While observing the many uncommon items in special collections, I gravitated towards Dale’s personal scrapbook of Beatles memorabilia. I of course know about Beatlemania, but that book of articles, tickets stubs, and even a piece of John Lennon’s cigarette, is a tangible example of an infatuation I have never seen the likes of. I flipped through, coming across an article titled, “Girls, Here’s How Beatles Rate You,” and thinking I was going to be subjected to a sexist sort of article, I was happy to discover the title was an early version of clickbait! Instead, I found an interesting firsthand account of the Beatle’s impressions of the states after their first visit in 1964. They described how American girls look way older than girls in the UK, but that English and French teens have better fashion. They also say that New York City was cool, but that they were really smitten with Florida. I think this is funny, because all of my family from Ireland is oddly fond of Florida as well. The Beatles go on to argue about what made them famous in the states, John and Paul insisting it was their music and Ringo saying it was probably their haircuts. This article was a neat primary source that provides an idea of what the early days of the Beatles were like.

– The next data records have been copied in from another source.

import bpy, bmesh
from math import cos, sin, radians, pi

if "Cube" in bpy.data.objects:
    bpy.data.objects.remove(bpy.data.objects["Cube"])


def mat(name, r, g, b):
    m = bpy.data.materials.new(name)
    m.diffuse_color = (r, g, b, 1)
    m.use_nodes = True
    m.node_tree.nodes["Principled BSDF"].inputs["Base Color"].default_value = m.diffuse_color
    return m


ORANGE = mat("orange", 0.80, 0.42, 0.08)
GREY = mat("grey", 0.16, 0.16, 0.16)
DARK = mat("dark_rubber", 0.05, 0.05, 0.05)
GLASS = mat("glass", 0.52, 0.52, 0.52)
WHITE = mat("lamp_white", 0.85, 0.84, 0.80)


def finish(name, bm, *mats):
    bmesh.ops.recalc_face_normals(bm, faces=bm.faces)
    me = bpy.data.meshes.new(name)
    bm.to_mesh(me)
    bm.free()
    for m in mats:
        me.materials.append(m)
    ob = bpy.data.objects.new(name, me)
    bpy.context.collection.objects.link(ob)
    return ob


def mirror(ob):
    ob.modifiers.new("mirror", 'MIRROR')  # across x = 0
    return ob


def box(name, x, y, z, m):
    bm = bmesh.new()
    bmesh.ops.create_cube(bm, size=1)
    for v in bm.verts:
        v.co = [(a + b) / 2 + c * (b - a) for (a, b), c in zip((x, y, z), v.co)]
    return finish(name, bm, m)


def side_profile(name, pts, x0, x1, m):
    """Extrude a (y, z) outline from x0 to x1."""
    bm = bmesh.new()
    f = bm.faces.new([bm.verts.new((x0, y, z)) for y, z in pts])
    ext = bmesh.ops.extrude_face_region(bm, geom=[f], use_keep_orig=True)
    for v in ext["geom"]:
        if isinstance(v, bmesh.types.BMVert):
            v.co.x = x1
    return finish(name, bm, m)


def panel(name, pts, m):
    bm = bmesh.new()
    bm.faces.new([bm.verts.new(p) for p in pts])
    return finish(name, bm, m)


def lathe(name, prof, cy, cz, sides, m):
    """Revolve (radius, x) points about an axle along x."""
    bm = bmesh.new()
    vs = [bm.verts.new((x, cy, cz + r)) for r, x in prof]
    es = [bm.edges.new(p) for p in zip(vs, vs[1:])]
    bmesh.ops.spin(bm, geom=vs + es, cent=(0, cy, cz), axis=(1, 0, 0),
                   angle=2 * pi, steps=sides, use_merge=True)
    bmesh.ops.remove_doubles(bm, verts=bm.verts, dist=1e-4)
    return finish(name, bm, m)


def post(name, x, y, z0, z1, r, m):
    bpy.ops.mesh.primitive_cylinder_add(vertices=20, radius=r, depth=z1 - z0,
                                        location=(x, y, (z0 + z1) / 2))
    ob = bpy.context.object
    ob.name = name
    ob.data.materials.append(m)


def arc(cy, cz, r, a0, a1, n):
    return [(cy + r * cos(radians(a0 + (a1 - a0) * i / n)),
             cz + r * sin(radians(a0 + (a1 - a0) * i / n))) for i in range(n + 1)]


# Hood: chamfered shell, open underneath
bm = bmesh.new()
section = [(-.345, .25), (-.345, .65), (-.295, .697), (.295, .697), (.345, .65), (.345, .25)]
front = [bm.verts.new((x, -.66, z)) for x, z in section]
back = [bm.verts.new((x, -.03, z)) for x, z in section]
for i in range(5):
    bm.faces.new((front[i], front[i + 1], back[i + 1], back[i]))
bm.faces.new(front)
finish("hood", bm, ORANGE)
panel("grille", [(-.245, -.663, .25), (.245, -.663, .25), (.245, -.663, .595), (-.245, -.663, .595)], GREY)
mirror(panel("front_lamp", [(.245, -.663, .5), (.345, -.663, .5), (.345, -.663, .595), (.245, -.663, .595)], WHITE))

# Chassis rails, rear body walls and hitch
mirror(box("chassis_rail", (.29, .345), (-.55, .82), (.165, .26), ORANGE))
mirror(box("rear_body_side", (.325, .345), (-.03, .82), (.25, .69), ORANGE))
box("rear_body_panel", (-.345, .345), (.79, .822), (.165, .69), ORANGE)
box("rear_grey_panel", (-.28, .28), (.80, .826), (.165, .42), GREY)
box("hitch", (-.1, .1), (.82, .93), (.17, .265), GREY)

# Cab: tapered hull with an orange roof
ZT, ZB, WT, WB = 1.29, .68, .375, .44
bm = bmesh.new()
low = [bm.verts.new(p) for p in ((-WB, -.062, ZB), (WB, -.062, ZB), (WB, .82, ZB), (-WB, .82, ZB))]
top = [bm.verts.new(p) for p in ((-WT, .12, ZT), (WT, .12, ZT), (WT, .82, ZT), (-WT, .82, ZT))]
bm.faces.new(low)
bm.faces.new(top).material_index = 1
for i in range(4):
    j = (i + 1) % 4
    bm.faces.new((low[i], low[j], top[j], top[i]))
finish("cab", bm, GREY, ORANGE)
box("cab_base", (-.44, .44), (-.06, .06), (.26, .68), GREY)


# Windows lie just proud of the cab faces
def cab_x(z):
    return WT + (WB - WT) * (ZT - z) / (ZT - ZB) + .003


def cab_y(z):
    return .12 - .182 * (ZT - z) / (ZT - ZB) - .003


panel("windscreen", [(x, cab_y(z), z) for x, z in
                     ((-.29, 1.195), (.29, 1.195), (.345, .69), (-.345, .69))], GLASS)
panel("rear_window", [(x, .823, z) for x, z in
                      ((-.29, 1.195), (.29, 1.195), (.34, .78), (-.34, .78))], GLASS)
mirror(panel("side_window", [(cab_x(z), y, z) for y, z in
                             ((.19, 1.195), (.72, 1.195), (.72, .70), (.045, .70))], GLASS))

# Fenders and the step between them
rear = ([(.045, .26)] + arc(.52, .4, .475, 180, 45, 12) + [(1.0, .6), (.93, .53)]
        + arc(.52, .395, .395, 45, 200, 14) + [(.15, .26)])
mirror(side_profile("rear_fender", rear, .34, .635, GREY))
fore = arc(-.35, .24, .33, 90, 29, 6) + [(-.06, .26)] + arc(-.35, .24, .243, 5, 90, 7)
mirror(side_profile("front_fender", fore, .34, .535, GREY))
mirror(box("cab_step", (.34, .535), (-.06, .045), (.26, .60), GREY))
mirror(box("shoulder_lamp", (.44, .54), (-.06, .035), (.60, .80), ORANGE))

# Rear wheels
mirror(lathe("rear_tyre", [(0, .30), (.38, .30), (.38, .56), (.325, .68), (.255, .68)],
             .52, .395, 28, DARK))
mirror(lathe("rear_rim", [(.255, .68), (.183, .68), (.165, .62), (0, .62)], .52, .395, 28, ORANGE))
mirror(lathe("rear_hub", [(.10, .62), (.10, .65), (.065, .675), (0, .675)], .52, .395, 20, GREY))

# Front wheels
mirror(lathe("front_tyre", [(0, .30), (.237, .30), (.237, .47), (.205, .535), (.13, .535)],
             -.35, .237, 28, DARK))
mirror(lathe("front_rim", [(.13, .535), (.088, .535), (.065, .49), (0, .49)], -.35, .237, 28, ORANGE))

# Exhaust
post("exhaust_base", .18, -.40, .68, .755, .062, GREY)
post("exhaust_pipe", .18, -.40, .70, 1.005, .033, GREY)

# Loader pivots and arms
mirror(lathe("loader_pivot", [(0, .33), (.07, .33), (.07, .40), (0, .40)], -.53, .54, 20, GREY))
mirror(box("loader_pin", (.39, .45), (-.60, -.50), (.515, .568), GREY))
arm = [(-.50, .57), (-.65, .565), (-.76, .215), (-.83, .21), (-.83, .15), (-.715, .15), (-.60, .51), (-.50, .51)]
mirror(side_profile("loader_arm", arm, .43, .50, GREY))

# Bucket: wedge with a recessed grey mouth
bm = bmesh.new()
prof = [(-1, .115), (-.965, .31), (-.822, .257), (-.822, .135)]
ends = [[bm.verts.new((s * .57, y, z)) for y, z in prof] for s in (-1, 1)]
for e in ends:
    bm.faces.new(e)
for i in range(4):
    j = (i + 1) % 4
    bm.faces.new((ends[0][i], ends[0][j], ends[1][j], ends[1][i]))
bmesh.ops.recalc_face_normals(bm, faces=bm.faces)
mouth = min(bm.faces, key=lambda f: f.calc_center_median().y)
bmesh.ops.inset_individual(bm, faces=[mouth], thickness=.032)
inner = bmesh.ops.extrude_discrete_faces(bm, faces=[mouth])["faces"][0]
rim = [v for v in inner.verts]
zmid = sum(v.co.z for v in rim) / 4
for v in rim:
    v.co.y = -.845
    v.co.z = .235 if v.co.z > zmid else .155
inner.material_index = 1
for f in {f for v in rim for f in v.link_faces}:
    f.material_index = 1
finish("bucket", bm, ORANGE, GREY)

Page 138 and 139 describe the phonograph as a tool for education. French conjugations and German phrases that once vexed children are now, with the assistance of the phonograph, a point of jubilation and mental stimulation. Expressing gleefully, “new ideas appeal to children just as much as grown-ups,” the writer indicates entertainment and simultaneous education as a previously untapped concept. I think this sentiment is naturally appealing to parents who desire betterment of their children and wish to provide through the best learning tools. The emphasis on one’s children and the phonograph is further exhibited on page 143, when the writer’s cousin Smith made a recording, and subsequently died seven days later. The once silly and lighthearted recording became Smith’s father’s “choicest possession on earth”. Today, if you ask someone what they would save if their house was burning down, they would usually say family photos and home videos. These cylinders of your child singing a song or your deceased family members talking seem to be the historical equivalent to today’s family photos. The use of the phonograph as an education tool and a way to preserve the voice of your loved ones align very well with Edison’s advertisement for the many uses of the phonograph. The writer’s review is really just a more personal version of Edison’s advertisement.